**What to produce**: From the data below, return the exact lines starting at the line containing "# Bucket: ten-sided" and ending at the line containing "for a in angles])", both included, and nothing else.

**Collected data**:
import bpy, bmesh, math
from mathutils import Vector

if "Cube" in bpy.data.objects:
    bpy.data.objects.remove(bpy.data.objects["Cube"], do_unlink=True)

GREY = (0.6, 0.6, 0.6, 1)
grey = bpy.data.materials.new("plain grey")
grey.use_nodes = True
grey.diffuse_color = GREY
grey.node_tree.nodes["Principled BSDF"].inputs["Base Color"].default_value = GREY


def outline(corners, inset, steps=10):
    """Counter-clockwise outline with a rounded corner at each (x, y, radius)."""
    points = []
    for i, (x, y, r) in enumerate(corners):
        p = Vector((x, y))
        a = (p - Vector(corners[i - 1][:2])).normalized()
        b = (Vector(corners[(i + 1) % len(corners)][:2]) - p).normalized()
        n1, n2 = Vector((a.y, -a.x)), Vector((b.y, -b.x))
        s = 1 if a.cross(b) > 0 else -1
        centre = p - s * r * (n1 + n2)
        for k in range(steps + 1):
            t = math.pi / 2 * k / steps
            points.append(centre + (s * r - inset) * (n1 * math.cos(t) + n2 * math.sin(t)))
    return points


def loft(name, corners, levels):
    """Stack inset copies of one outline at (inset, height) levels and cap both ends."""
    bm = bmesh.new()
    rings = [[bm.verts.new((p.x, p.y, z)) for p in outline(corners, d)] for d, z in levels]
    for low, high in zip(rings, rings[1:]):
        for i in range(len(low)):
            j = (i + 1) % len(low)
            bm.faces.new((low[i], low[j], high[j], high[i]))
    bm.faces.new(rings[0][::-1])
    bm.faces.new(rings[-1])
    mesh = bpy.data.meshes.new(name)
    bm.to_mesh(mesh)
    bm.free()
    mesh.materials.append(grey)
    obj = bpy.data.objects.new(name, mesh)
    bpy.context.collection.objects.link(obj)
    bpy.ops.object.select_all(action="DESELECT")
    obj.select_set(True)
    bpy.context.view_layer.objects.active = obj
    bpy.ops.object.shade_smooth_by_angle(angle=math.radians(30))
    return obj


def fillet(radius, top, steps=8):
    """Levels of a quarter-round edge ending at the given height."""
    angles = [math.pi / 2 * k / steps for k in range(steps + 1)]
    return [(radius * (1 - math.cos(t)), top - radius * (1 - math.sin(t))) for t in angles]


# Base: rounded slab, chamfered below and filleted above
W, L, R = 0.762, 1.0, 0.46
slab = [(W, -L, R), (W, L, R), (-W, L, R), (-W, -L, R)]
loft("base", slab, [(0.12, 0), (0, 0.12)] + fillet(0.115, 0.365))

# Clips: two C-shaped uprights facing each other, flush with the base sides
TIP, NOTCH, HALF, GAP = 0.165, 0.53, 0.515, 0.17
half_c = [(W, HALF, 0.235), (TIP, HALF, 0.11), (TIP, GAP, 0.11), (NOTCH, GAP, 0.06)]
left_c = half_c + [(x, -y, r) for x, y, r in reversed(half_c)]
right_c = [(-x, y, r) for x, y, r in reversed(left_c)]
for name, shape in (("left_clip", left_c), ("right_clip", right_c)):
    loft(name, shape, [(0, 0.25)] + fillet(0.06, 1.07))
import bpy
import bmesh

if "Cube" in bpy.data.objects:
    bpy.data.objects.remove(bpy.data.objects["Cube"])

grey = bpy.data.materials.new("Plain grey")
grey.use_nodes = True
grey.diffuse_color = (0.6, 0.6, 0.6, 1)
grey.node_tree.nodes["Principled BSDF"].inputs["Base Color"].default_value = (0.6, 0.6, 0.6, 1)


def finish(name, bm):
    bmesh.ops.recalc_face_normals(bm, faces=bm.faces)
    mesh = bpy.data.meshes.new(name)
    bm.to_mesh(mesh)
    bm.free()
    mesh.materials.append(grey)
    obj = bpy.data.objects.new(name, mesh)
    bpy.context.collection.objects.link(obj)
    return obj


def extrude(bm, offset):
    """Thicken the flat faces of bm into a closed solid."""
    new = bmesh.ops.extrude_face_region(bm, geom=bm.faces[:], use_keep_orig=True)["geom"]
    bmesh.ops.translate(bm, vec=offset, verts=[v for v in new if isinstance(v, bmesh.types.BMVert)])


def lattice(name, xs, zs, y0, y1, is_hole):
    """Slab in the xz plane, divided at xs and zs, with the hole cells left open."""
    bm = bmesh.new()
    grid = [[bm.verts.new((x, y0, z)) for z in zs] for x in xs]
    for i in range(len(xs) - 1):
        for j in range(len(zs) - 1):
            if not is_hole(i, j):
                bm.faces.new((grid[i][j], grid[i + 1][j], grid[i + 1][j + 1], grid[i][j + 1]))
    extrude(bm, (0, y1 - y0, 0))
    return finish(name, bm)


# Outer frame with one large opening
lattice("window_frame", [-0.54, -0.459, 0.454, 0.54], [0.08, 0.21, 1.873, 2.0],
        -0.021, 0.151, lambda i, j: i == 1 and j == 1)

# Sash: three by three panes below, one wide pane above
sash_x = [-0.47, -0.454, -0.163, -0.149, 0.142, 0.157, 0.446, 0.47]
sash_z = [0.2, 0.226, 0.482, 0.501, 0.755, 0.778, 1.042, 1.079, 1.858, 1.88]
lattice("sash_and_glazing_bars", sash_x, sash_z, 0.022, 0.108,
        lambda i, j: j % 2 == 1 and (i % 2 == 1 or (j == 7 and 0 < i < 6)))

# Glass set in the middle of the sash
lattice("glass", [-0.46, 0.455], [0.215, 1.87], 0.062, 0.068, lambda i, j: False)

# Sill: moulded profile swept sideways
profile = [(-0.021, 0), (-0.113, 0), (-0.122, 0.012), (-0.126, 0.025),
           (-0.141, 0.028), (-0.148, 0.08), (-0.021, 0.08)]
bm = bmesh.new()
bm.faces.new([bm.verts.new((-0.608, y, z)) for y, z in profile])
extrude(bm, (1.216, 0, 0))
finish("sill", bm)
---
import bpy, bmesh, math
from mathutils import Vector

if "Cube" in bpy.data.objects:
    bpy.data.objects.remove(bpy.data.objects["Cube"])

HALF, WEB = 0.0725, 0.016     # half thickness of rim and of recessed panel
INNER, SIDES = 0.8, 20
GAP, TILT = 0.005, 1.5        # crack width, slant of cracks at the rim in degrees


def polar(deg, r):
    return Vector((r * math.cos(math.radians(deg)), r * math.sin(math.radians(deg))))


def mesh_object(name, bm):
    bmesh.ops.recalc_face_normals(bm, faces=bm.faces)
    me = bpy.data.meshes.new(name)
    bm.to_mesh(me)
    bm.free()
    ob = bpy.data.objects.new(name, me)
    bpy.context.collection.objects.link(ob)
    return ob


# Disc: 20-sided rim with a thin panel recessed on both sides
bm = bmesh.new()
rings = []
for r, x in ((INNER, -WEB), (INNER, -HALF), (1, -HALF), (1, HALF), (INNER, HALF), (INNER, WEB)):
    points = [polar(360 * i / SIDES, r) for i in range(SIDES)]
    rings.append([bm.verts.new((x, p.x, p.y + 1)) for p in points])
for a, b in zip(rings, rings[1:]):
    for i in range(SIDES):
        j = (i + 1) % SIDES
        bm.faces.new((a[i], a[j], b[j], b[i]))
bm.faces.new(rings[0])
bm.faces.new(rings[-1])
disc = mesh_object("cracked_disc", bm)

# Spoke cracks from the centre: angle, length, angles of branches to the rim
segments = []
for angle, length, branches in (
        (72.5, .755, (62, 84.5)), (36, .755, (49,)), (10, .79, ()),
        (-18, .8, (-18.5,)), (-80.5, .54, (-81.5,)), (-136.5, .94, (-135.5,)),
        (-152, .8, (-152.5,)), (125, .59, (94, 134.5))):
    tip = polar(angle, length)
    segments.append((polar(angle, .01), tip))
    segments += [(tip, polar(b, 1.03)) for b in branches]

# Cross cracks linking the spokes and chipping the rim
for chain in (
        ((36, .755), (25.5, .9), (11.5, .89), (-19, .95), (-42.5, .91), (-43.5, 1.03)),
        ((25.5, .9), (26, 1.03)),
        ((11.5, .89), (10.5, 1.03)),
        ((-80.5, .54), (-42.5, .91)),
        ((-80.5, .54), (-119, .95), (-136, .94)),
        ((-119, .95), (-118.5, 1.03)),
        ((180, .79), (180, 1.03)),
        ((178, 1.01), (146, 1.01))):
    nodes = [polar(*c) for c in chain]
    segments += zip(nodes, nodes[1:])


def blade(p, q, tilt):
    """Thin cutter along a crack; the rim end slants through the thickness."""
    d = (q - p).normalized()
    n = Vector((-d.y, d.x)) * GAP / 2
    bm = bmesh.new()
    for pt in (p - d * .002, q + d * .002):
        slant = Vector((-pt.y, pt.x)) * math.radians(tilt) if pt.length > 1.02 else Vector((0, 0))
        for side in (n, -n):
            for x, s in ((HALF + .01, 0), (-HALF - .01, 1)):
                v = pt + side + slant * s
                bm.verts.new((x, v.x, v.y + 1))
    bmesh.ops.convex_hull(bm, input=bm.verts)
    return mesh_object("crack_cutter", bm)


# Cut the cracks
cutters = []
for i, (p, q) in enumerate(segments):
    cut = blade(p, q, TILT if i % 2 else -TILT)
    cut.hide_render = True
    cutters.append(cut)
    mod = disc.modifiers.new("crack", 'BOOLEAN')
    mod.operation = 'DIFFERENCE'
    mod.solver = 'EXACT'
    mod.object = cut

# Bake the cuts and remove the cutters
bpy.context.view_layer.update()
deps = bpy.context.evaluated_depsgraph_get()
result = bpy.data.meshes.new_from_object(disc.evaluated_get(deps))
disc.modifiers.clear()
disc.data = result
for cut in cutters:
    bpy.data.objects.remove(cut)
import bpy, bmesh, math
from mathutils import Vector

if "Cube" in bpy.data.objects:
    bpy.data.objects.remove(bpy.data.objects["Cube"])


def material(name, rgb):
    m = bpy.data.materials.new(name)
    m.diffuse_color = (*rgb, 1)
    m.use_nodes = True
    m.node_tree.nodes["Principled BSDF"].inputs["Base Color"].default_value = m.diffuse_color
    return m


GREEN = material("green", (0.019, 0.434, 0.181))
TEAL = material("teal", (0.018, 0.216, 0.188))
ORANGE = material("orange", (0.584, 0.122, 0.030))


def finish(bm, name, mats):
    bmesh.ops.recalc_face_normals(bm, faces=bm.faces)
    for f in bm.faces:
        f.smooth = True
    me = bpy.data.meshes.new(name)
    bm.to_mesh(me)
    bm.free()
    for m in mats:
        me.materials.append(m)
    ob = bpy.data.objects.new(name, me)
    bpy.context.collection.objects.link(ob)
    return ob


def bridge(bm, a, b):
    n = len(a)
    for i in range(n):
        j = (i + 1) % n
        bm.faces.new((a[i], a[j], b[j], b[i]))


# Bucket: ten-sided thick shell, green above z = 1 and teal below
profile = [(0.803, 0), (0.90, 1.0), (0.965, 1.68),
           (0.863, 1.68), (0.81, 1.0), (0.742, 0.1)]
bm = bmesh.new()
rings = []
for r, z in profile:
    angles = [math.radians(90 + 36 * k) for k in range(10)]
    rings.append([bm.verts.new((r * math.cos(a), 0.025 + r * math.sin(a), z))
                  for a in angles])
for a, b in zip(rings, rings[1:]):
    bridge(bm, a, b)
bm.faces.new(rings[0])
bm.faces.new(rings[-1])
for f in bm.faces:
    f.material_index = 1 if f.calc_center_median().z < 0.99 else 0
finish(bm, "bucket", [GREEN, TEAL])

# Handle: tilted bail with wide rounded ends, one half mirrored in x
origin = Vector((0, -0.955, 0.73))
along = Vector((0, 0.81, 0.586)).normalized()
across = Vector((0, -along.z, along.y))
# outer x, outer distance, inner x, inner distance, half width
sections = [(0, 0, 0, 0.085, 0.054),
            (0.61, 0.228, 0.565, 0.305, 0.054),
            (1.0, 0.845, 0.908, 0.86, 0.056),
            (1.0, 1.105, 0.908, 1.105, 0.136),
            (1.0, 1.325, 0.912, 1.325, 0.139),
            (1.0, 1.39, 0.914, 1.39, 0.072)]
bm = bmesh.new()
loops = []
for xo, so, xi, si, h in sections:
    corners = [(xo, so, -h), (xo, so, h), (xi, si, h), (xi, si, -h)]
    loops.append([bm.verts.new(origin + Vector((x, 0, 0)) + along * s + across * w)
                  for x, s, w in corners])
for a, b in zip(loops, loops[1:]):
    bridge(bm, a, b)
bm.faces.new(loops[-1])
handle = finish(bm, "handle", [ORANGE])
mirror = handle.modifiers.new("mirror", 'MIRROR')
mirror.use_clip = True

**Task response**:
# Bucket: ten-sided thick shell, green above z = 1 and teal below
profile = [(0.803, 0), (0.90, 1.0), (0.965, 1.68),
           (0.863, 1.68), (0.81, 1.0), (0.742, 0.1)]
bm = bmesh.new()
rings = []
for r, z in profile:
    angles = [math.radians(90 + 36 * k) for k in range(10)]
    rings.append([bm.verts.new((r * math.cos(a), 0.025 + r * math.sin(a), z))
                  for a in angles])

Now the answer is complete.